** INPUT MATERIAL follows **
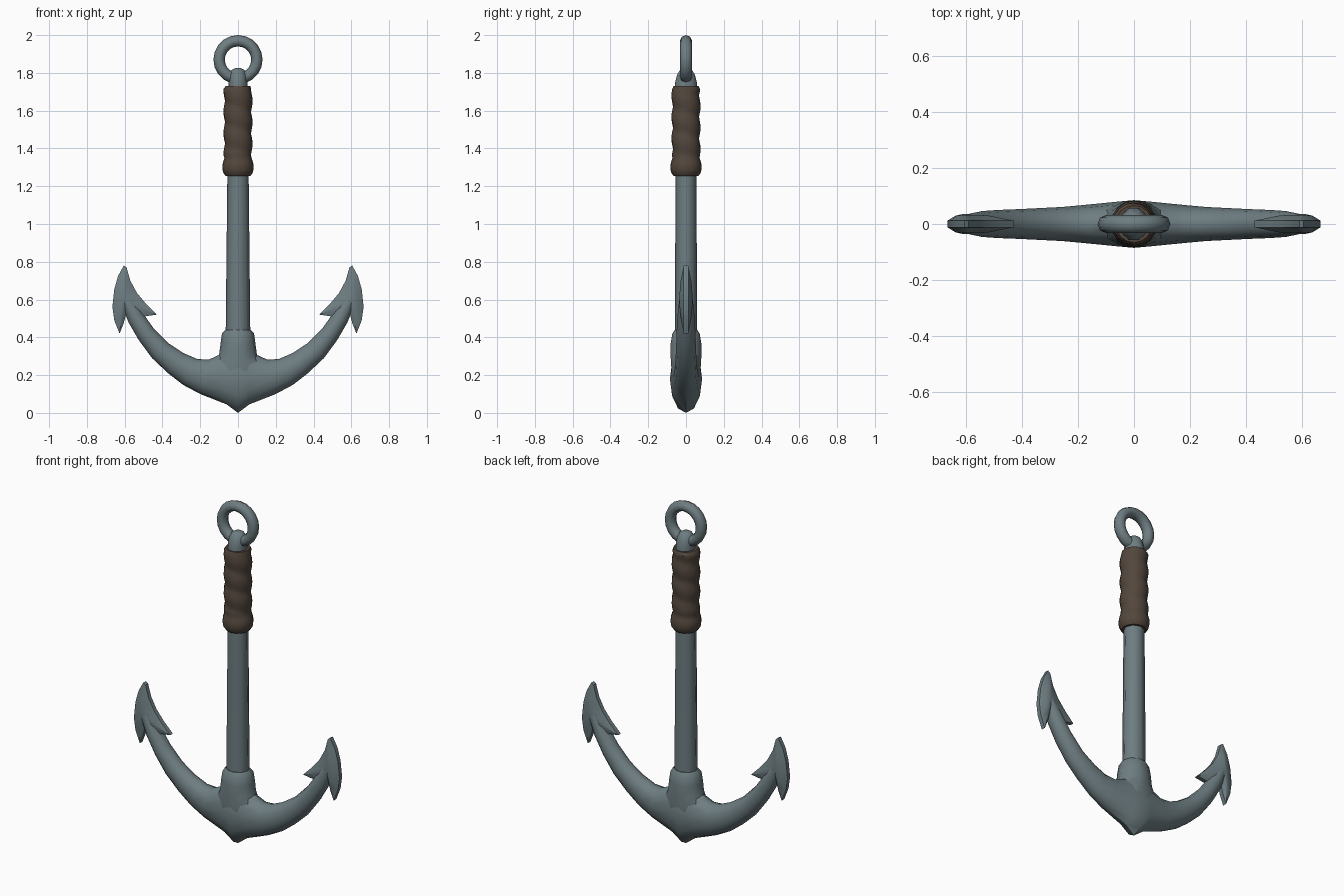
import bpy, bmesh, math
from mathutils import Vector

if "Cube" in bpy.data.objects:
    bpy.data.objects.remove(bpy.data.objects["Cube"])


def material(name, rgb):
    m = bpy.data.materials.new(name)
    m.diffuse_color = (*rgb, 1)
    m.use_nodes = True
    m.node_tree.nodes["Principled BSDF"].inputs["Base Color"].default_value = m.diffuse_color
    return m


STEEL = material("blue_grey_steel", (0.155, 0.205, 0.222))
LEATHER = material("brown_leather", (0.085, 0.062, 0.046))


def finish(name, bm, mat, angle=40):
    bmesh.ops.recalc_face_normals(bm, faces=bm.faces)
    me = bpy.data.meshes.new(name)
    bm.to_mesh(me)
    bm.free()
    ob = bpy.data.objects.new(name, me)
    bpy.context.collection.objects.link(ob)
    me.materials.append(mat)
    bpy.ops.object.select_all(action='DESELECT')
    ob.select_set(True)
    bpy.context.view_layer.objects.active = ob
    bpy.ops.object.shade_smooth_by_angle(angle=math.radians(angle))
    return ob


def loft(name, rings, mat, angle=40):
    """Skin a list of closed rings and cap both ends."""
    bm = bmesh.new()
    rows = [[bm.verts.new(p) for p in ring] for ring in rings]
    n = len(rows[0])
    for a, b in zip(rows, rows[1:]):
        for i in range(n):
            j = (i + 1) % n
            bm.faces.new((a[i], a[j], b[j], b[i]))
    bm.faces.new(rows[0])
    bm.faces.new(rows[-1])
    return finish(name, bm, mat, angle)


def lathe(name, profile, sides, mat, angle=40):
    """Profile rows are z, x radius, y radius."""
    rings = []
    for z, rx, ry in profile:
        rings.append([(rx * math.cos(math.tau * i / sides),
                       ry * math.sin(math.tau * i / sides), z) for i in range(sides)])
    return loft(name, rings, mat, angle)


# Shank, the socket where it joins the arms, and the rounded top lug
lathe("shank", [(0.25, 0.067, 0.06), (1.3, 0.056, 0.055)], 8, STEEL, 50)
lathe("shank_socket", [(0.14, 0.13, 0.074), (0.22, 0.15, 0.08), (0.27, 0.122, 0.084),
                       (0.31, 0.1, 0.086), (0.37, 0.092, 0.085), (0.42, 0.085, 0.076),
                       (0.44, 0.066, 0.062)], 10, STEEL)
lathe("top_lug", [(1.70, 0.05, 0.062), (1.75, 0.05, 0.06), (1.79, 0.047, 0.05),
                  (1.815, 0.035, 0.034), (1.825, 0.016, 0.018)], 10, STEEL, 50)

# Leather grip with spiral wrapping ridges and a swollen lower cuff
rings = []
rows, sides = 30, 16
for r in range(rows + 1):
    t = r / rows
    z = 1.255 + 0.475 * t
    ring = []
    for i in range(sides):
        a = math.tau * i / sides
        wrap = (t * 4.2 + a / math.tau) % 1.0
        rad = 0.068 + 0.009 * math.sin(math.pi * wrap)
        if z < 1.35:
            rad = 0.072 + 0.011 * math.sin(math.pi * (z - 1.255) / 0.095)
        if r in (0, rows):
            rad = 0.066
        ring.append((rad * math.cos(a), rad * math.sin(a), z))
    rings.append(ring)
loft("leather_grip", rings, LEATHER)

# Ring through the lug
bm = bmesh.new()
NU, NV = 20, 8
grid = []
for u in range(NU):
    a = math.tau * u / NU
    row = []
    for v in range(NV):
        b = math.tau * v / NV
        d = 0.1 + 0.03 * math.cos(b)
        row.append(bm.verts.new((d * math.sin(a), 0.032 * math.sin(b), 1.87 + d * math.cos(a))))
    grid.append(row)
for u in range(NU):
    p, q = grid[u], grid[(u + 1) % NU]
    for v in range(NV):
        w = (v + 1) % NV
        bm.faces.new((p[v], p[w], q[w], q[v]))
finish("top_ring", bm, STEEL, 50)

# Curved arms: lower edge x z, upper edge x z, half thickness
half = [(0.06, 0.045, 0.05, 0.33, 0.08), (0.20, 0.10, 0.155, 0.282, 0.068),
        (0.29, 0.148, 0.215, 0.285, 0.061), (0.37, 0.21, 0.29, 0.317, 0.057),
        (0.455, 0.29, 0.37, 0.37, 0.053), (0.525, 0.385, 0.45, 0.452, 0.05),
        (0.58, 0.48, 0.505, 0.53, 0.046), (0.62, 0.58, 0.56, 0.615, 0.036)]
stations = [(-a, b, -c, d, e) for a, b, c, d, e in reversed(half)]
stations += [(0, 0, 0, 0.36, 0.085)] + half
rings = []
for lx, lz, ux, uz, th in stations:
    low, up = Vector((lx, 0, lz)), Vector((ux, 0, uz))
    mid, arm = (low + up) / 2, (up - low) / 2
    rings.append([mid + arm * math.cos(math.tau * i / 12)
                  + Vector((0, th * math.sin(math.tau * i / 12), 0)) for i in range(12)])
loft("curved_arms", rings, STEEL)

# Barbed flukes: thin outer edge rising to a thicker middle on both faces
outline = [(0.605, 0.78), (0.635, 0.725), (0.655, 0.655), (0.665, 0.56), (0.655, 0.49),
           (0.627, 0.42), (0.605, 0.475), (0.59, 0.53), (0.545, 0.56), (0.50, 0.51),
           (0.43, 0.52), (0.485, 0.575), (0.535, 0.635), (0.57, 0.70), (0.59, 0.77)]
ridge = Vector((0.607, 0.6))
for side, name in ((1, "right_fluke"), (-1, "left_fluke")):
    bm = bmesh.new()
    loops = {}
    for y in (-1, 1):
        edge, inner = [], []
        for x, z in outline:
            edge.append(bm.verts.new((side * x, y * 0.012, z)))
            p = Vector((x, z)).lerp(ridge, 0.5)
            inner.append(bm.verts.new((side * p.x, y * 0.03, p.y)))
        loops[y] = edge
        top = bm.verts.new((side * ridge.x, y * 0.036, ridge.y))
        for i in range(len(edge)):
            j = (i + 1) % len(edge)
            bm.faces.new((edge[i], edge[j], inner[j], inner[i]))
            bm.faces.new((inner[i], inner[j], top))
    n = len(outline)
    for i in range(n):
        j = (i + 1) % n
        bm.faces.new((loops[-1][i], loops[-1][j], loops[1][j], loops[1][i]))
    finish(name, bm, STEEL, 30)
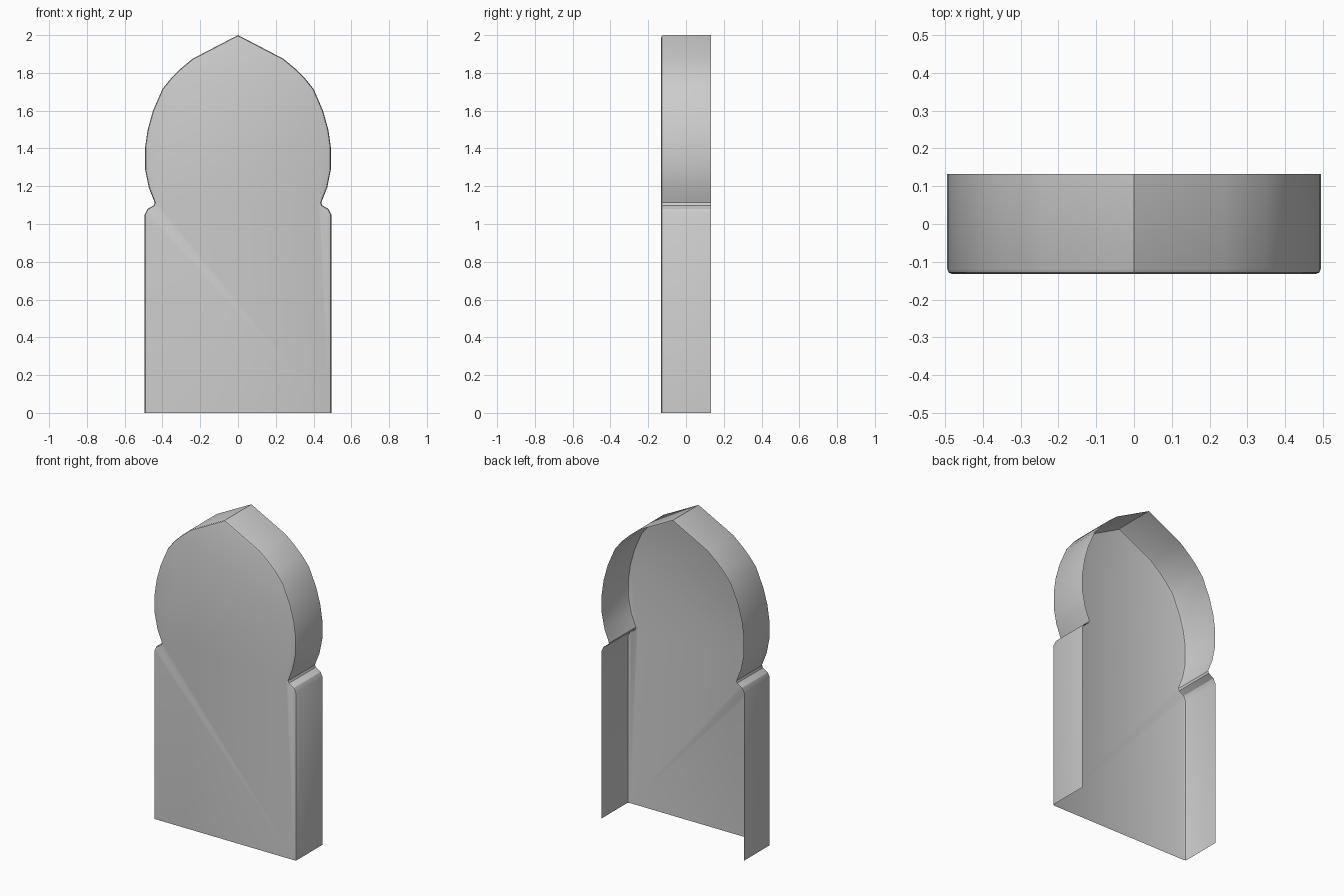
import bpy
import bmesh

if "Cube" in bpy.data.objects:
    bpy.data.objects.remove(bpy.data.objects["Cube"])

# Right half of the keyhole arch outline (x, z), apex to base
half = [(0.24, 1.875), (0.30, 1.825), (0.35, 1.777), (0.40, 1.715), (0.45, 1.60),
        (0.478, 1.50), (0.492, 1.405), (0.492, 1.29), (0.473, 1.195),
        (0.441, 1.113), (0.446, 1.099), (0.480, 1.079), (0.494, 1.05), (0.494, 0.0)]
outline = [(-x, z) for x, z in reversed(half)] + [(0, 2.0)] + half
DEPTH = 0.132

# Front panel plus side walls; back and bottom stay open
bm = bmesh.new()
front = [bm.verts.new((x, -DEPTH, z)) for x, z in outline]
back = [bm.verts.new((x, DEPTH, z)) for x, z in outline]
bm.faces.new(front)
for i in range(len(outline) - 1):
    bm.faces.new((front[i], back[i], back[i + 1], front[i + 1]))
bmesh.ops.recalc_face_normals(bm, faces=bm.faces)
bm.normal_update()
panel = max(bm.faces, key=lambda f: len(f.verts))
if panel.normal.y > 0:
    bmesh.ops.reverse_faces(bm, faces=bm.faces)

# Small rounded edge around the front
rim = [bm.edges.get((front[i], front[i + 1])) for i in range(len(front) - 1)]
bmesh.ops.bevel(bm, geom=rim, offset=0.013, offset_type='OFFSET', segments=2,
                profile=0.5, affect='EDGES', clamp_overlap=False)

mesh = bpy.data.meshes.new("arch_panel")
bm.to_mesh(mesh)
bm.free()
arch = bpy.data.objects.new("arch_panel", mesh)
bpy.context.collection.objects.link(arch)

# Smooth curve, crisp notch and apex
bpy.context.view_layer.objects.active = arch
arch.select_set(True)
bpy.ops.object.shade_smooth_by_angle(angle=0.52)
** End of INPUT MATERIAL **
WHAT IS BEING ASKED
Pictures in the entries do not go into the copy. Print only the lines starting at the one containing "bm.faces.new((inner[i], inner[j], top))" and ending at the one containing "bm.faces.new(front)", exactly as they appear.

TASK RESPONSE
            bm.faces.new((inner[i], inner[j], top))
    n = len(outline)
    for i in range(n):
        j = (i + 1) % n
        bm.faces.new((loops[-1][i], loops[-1][j], loops[1][j], loops[1][i]))
    finish(name, bm, STEEL, 30)
import bpy
import bmesh

if "Cube" in bpy.data.objects:
    bpy.data.objects.remove(bpy.data.objects["Cube"])

# Right half of the keyhole arch outline (x, z), apex to base
half = [(0.24, 1.875), (0.30, 1.825), (0.35, 1.777), (0.40, 1.715), (0.45, 1.60),
        (0.478, 1.50), (0.492, 1.405), (0.492, 1.29), (0.473, 1.195),
        (0.441, 1.113), (0.446, 1.099), (0.480, 1.079), (0.494, 1.05), (0.494, 0.0)]
outline = [(-x, z) for x, z in reversed(half)] + [(0, 2.0)] + half
DEPTH = 0.132

# Front panel plus side walls; back and bottom stay open
bm = bmesh.new()
front = [bm.verts.new((x, -DEPTH, z)) for x, z in outline]
back = [bm.verts.new((x, DEPTH, z)) for x, z in outline]
bm.faces.new(front)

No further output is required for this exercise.